Spring Spinach and Nasturtium Salad

recipe courtesy of Beekman 1802


2 tablespoons extra-virgin olive oil
1 tablespoon balsamic vinegar
2 teaspoons honey
1/2 teaspoon salt
8 cups packed or 8 ounces washed and well-dried spinach, preferably flat leaf or baby
2 cups loosely packed nasturtium flowers and leaves (leaves torn if large)
1 cup seedless red grapes, halved lengthwise
3 flowering chives, greens thinly sliced, flowers torn
4 ounces goat feta, crumbled, optional


In a large bowl, whisk together the oil, vinegar, honey, and salt until well combined. Add the spinach, nasturtium flowers and leaves, grapes, and chives and toss to coat. Serve immediately.

Yield: 4 servings

Candied Flowers

recipe courtesy of About.com – Home Cooking


1-2 cups of edible organic flowers
1 egg white, at room temperature (pasteurized is fine)
1 tsp water
1/2 cup superfine sugar
small paintbrush
wire drying rack or a baking rack covered with waxed paper


In a small bowl, add the water to the egg white and whisk it gently with a fork or small whisk just until a few bubbles appear. Place the sugar in a shallow dish.

One flower at a time, gently paint each petal with the egg white mixture. Cover each petal completely with a light coating both front and back.

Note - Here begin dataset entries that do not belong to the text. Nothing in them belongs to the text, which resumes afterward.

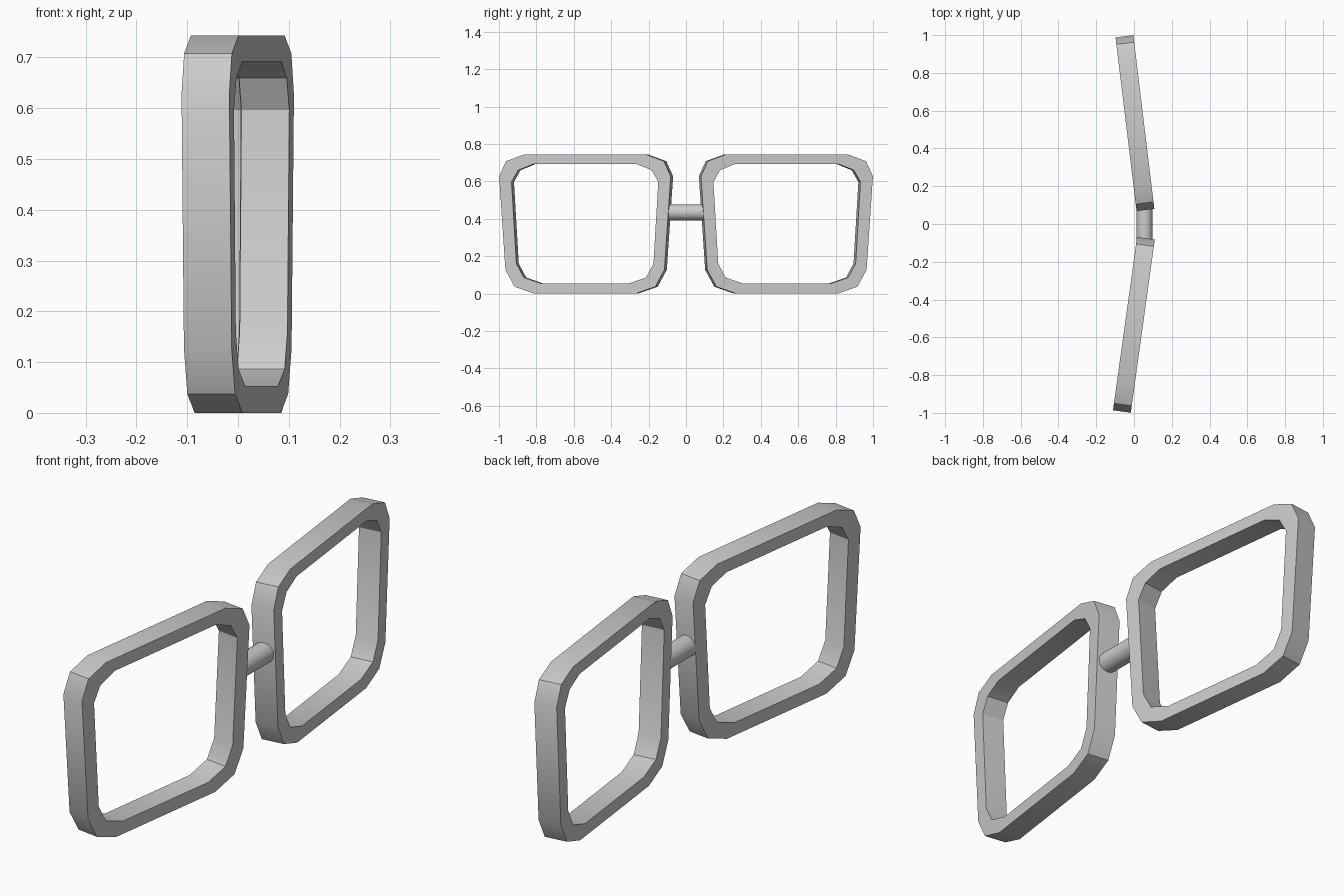
import bpy
import bmesh
from math import radians
from mathutils import Matrix

cube = bpy.data.objects.get("Cube")
if cube:
    bpy.data.objects.remove(cube, do_unlink=True)

grey = bpy.data.materials.new("light grey")
grey.use_nodes = True
grey.diffuse_color = (0.6, 0.6, 0.6, 1)
grey.node_tree.nodes["Principled BSDF"].inputs["Base Color"].default_value = (0.6, 0.6, 0.6, 1)

DEPTH = 0.095
# Half outlines of a rim as (half width, height), top to bottom
OUTER = [(0.33, 0.743), (0.426, 0.708), (0.463, 0.627),
         (0.429, 0.127), (0.38, 0.037), (0.275, 0.0)]
INNER = [(0.28, 0.692), (0.36, 0.66), (0.396, 0.597),
         (0.37, 0.16), (0.33, 0.086), (0.235, 0.053)]


def finish(name, bm):
    bmesh.ops.recalc_face_normals(bm, faces=bm.faces)
    mesh = bpy.data.meshes.new(name)
    bm.to_mesh(mesh)
    bm.free()
    obj = bpy.data.objects.new(name, mesh)
    bpy.context.collection.objects.link(obj)
    mesh.materials.append(grey)
    bpy.ops.object.select_all(action='DESELECT')
    obj.select_set(True)
    bpy.context.view_layer.objects.active = obj
    bpy.ops.object.shade_smooth_by_angle(angle=radians(30))
    return obj


def rim(name, x, y, turn):
    """Tapered rounded-square ring, extruded along its own x."""
    bm = bmesh.new()

    def loop(half, depth):
        outline = half + [(-w, z) for w, z in reversed(half)]
        return [bm.verts.new((depth, w, z)) for w, z in outline]

    loops = [loop(OUTER, DEPTH / 2), loop(INNER, DEPTH / 2),
             loop(INNER, -DEPTH / 2), loop(OUTER, -DEPTH / 2)]
    # Bridge front, inside, back and outside in turn
    for i, a in enumerate(loops):
        b = loops[(i + 1) % 4]
        for j in range(len(a)):
            k = (j + 1) % len(a)
            bm.faces.new((a[j], a[k], b[k], b[j]))
    obj = finish(name, bm)
    obj.location = (x, y, 0)
    obj.rotation_euler.z = radians(turn)


# Two rims, swept back from the middle
rim("left_rim", 0.005, 0.534, 6.9)
rim("right_rim", -0.0005, -0.534, -7.9)

# Round bar joining the rims
bm = bmesh.new()
bmesh.ops.create_cone(bm, cap_ends=True, segments=32, radius1=0.043, radius2=0.043,
                      depth=0.2, matrix=Matrix.Rotation(radians(90), 4, 'X'))
bridge = finish("bridge", bm)
bridge.location = (0.056, 0, 0.434)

Hold the flower over the sugar dish and gently sprinkle on the sugar on both sides. Dust of any clumps leaving a fine even layer of sugar.

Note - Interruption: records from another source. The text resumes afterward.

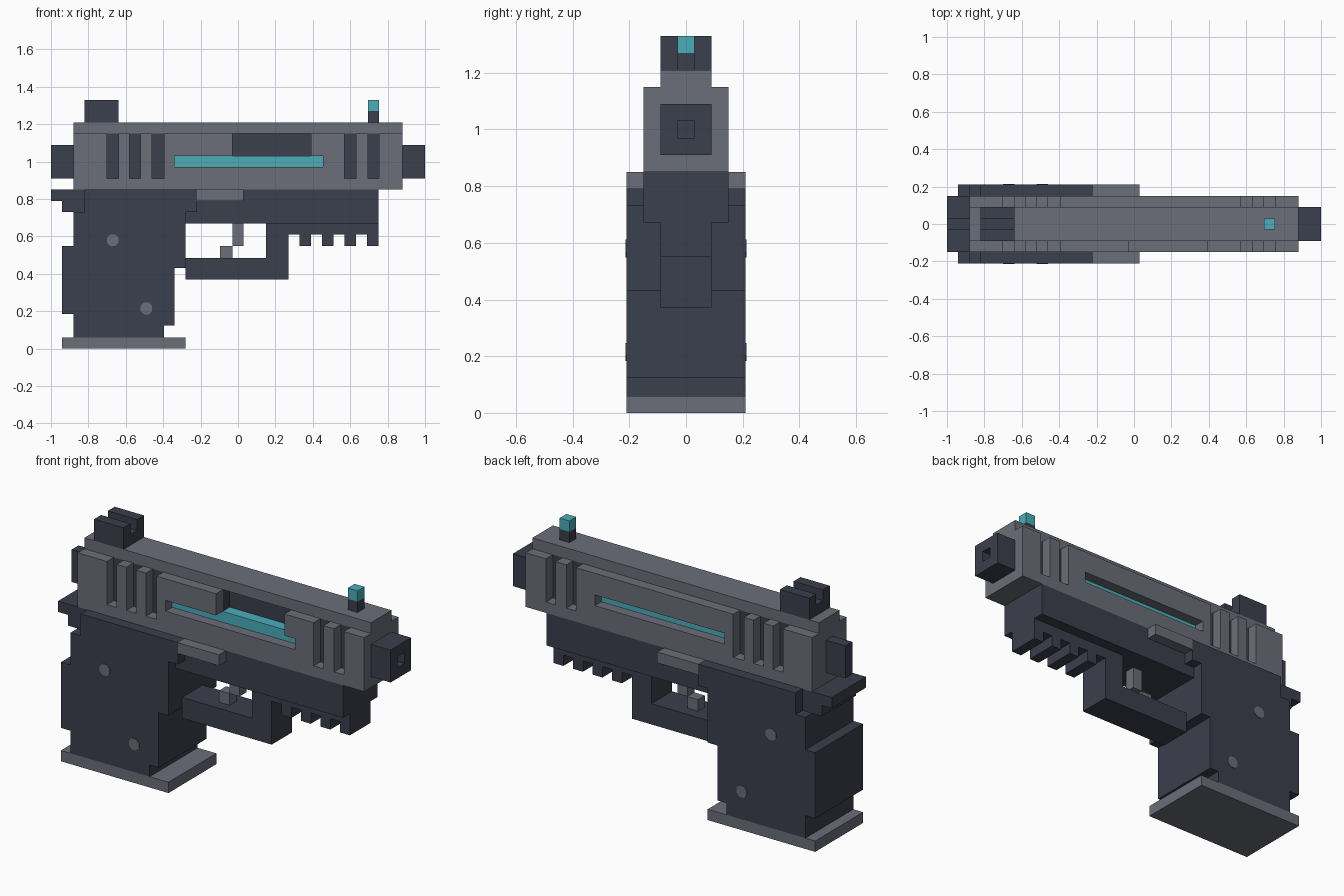
import bpy, bmesh, math
from mathutils import Matrix, Vector

if "Cube" in bpy.data.objects:
    bpy.data.objects.remove(bpy.data.objects["Cube"], do_unlink=True)


def material(name, rgb):
    m = bpy.data.materials.new(name)
    m.use_nodes = True
    color = (*rgb, 1)
    m.diffuse_color = color
    m.node_tree.nodes["Principled BSDF"].inputs["Base Color"].default_value = color
    return m


GREY = material("steel grey", (0.147, 0.156, 0.191))
DARK = material("dark slate", (0.044, 0.05, 0.073))
TEAL = material("teal", (0.069, 0.423, 0.491))


def finish(name, bm, mat):
    bmesh.ops.recalc_face_normals(bm, faces=bm.faces)
    mesh = bpy.data.meshes.new(name)
    bm.to_mesh(mesh)
    bm.free()
    mesh.materials.append(mat)
    ob = bpy.data.objects.new(name, mesh)
    bpy.context.scene.collection.objects.link(ob)
    return ob


def boxes(name, mat, items):
    """One object from boxes given as (x range, y range, z range)."""
    bm = bmesh.new()
    for ranges in items:
        mid = Vector([(a + b) / 2 for a, b in ranges])
        size = [b - a for a, b in ranges]
        bmesh.ops.create_cube(bm, size=1, matrix=Matrix.Translation(mid) @ Matrix.Diagonal((*size, 1)))
    return finish(name, bm, mat)


def box(name, mat, x, y, z):
    return boxes(name, mat, [(x, y, z)])


def sym(w):
    return (-w, w)


def profile(name, mat, points, half):
    """Side outline in x and z, extruded evenly across y."""
    bm = bmesh.new()
    face = bm.faces.new([bm.verts.new((x, -half, z)) for x, z in points])
    out = bmesh.ops.extrude_face_region(bm, geom=[face])
    bmesh.ops.translate(bm, vec=(0, 2 * half, 0),
                        verts=[v for v in out["geom"] if isinstance(v, bmesh.types.BMVert)])
    return finish(name, bm, mat)


IN, MID, OUT = 0.09, 0.15, 0.21   # half widths of the three layers
END = 0.88                        # half length of the slide
BASE, FLOOR, TOP = 0.85, 0.91, 1.15

# Slide shell: top strip, floor and end caps
boxes("slide_shell", GREY, [
    (sym(END), sym(IN), (TOP, 1.21)),
    (sym(END), sym(MID), (BASE, FLOOR)),
    ((-END, -0.82), sym(IN), (FLOOR, TOP)),
    ((0.82, END), sym(IN), (FLOOR, TOP)),
])

# Side plates: ribs between grooves, long slot, port on one side only
ribs = [(-END, -0.7), (-0.64, -0.58), (-0.52, -0.46), (0.63, 0.695), (0.755, END)]
for side, y, upper in (("right", (-MID, -IN), [(-0.395, -0.03), (0.39, 0.57)]),
                       ("left", (IN, MID), [(-0.395, 0.57)])):
    parts = [(r, y, (FLOOR, TOP)) for r in ribs]
    parts.append(((-0.395, 0.57), y, (FLOOR, 0.97)))
    parts += [(r, y, (0.97, 1.03)) for r in [(-0.395, -0.34), (0.455, 0.57)]]
    parts += [(r, y, (1.03, TOP)) for r in upper]
    boxes("slide_plate_" + side, GREY, parts)

# Dark core behind grooves and port, with the glowing bar
boxes("slide_core", DARK, [
    ((-0.82, -0.03), sym(IN), (FLOOR, TOP)),
    ((0.39, 0.82), sym(IN), (FLOOR, TOP)),
    ((-0.03, 0.39), (-0.03, IN), (FLOOR, TOP)),
])
box("energy_bar", TEAL, (-0.34, 0.455), sym(IN + 0.002), (0.97, 1.03))

# Muzzle with a square bore
boxes("muzzle", DARK, [
    ((END, 1), (-IN, -0.03), (0.91, 1.09)),
    ((END, 1), (0.03, IN), (0.91, 1.09)),
    ((END, 1), sym(0.03), (0.91, 0.97)),
    ((END, 1), sym(0.03), (1.03, 1.09)),
])
box("bore_back", DARK, (END, 0.9), sym(0.03), (0.97, 1.03))

# Hammer and sights
box("hammer", DARK, (-1, -END), sym(0.03), (0.91, 1.09))
boxes("rear_sight", DARK, [
    ((-0.82, -0.64), sym(IN), (1.21, 1.27)),
    ((-0.82, -0.64), (-IN, -0.03), (1.27, 1.33)),
    ((-0.82, -0.64), (0.03, IN), (1.27, 1.33)),
])
box("front_sight_post", DARK, (0.695, 0.755), sym(0.03), (1.21, 1.27))
box("front_sight_tip", TEAL, (0.695, 0.755), sym(0.03), (1.27, 1.33))

# Frame, tang and slide release
box("frame", DARK, (-0.3, 0.75), sym(MID), (0.67, BASE))
profile("tang", DARK, [(-1, 0.79), (-0.94, 0.79), (-0.94, 0.73), (-0.8, 0.73),
                       (-0.8, BASE), (-1, BASE)], MID)
box("slide_release", GREY, (-0.22, 0.03), sym(OUT), (0.79, BASE))

# Accessory rail with teeth
teeth = [((x, x + 0.06), sym(IN), (0.55, 0.61)) for x in (0.33, 0.45, 0.57, 0.69)]
boxes("rail", DARK, [((0.27, 0.75), sym(IN), (0.61, 0.67))] + teeth)

# Trigger guard and trigger
profile("trigger_guard", DARK, [(-0.28, 0.37), (0.27, 0.37), (0.27, 0.67), (0.15, 0.67),
                                (0.15, 0.485), (-0.28, 0.485)], IN)
boxes("trigger", GREY, [
    (sym(0.03), sym(0.03), (0.55, 0.67)),
    ((-0.095, -0.03), sym(0.03), (0.485, 0.55)),
])

# Stepped grip and base plate
profile("grip", DARK, [
    (-0.88, 0.06), (-0.395, 0.06), (-0.395, 0.125), (-0.34, 0.125), (-0.34, 0.43),
    (-0.28, 0.43), (-0.28, 0.73), (-0.22, 0.73), (-0.22, BASE), (-0.82, BASE),
    (-0.82, 0.73), (-0.88, 0.73), (-0.88, 0.55), (-0.94, 0.55), (-0.94, 0.185),
    (-0.88, 0.185)], OUT)
box("base_plate", GREY, (-0.94, -0.28), sym(OUT), (0, 0.06))

# Eight-sided grip pins on both sides
for i, (x, z) in enumerate([(-0.67, 0.58), (-0.49, 0.215)]):
    pin = [(x + 0.034 * math.cos(a), z + 0.034 * math.sin(a))
           for a in (math.pi * (k + 0.5) / 4 for k in range(8))]
    profile("grip_pin_" + "ab"[i], GREY, pin, OUT + 0.003)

Place the flower on the drying rack or waxed paper to dry. Once the flower is dry, the petals will be stiff. Smooth out the petals now if necessary.

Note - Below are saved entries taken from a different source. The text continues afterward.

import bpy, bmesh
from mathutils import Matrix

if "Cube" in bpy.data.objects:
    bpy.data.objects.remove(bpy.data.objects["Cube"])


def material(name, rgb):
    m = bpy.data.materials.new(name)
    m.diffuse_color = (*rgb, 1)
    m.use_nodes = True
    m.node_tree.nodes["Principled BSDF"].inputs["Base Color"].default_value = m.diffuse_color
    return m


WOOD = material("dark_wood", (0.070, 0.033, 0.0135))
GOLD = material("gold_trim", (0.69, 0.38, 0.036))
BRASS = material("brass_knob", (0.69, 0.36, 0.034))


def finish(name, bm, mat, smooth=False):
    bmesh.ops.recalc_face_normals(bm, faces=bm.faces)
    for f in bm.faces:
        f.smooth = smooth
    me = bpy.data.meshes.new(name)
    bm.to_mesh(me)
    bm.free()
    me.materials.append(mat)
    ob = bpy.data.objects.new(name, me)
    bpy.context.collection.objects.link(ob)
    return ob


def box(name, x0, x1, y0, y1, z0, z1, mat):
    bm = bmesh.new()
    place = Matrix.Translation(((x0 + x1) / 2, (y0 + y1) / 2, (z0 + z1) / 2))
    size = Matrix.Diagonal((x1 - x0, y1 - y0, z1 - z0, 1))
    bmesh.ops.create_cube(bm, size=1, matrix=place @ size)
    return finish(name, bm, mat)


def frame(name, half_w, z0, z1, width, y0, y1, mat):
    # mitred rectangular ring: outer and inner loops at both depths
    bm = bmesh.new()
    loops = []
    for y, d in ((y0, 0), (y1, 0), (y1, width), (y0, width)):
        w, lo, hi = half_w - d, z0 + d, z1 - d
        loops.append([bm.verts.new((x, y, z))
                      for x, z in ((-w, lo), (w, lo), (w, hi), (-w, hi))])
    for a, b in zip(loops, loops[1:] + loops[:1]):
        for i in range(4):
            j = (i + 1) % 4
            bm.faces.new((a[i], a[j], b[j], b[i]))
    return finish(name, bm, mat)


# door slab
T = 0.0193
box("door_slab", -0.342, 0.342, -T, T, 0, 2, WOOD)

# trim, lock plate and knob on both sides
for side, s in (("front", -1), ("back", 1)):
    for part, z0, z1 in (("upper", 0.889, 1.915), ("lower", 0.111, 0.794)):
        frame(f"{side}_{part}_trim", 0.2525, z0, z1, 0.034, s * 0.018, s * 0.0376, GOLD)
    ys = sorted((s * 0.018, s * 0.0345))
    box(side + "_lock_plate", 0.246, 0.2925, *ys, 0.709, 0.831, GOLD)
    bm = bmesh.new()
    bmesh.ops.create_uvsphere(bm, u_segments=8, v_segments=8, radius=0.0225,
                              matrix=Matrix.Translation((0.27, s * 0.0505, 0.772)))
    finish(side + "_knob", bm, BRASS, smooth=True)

Allow the flowers to sit at room temperature until they are completely dry. Depending on the humidity, this can take up to 36 hours. Option: place the candied flowers in an oven with a pilot light on overnight, or in an oven set between 150-200 degrees F with the door ajar for a few hours.

Store the dried, candied flowers in airtight containers at room temperature until ready to use. They’ll keep for up to 2 weeks. Use for garnish or decorations on desserts.

Look for edible flowers in the herb section of grocery stores or at farmer’s markets. Be sure that the flower variety is edible and that no chemicals or pesticides have been used. To be safe, grow your own!